| To do |
In how many lines of the entries below does "weather" appear? Give only the number.

| Source material |

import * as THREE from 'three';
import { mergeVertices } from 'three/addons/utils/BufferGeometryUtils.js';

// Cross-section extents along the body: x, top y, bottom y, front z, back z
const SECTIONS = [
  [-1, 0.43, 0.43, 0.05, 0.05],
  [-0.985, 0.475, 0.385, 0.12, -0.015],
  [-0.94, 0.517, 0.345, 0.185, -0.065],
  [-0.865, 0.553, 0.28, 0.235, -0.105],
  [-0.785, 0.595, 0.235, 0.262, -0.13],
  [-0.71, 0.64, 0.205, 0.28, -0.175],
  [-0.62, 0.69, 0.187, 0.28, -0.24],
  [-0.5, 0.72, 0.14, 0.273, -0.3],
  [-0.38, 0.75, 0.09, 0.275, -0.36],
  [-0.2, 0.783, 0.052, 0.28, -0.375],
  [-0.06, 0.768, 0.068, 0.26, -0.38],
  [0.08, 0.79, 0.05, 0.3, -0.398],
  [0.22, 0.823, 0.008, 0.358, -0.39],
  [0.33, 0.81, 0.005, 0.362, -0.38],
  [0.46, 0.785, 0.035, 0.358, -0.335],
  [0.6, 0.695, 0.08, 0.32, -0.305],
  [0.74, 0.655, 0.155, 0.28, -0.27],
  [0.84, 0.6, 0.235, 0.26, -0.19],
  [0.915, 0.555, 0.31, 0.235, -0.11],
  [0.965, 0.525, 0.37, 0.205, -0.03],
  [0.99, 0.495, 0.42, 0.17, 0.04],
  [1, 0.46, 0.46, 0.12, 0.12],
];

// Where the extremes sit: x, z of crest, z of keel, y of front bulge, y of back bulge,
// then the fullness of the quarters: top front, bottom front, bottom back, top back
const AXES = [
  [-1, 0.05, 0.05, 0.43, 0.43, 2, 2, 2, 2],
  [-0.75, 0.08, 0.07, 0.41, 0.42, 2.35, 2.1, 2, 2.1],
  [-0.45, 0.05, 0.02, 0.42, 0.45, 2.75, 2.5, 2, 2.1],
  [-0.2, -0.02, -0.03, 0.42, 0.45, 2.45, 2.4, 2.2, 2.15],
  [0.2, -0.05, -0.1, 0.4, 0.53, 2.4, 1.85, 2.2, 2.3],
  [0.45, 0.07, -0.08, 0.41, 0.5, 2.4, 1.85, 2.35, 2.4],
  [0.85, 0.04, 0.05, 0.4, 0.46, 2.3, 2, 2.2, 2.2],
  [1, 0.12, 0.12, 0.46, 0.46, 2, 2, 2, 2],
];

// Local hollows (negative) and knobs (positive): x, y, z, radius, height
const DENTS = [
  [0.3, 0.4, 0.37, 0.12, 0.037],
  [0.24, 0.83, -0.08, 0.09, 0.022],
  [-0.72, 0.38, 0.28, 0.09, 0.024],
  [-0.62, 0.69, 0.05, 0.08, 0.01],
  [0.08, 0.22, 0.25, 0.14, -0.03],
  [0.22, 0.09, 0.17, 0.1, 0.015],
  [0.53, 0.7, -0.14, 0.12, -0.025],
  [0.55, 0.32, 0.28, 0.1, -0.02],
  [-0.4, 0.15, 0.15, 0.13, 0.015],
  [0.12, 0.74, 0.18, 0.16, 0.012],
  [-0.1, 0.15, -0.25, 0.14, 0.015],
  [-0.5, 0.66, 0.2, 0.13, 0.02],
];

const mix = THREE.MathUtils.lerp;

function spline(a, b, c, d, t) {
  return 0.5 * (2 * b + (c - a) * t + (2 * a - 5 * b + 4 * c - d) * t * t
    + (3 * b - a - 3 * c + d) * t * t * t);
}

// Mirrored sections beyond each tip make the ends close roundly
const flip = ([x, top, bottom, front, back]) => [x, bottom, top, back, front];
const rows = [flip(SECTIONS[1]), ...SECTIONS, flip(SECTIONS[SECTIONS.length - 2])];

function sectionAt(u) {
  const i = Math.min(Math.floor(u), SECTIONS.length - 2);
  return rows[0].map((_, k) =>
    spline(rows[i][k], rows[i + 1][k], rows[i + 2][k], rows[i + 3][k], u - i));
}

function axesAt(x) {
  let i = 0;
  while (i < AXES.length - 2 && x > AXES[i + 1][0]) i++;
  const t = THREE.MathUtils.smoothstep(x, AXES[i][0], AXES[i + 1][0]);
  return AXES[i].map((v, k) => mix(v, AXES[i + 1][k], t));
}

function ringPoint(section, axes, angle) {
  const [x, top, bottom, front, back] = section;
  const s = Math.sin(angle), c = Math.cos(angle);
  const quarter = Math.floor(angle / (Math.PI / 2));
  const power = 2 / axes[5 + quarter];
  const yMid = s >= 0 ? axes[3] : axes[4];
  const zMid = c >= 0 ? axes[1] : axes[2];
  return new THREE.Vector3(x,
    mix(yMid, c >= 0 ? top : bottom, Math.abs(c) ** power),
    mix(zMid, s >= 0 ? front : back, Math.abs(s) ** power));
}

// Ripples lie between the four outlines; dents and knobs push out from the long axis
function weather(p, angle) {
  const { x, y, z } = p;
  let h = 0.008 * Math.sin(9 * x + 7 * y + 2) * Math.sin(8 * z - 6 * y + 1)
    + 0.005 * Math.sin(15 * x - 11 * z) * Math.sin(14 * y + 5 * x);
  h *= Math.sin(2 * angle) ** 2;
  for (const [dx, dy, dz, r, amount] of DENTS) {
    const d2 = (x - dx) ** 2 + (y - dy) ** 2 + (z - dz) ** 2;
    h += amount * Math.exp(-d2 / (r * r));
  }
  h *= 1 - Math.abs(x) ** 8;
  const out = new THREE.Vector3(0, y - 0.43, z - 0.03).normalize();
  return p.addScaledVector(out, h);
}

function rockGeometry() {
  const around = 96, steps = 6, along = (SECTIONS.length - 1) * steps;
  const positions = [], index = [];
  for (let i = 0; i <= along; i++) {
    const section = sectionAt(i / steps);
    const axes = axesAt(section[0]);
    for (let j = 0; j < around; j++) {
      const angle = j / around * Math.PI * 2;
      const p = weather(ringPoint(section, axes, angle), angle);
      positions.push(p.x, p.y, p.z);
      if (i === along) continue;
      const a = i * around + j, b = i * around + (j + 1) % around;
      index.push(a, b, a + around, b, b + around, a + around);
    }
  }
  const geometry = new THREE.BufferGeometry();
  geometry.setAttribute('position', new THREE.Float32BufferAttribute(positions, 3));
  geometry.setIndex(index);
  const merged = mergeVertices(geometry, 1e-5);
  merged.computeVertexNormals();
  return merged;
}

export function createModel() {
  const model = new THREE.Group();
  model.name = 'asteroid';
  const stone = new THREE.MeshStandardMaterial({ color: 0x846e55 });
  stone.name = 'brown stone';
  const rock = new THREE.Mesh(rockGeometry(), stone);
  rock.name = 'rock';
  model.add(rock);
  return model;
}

| Completed task |
2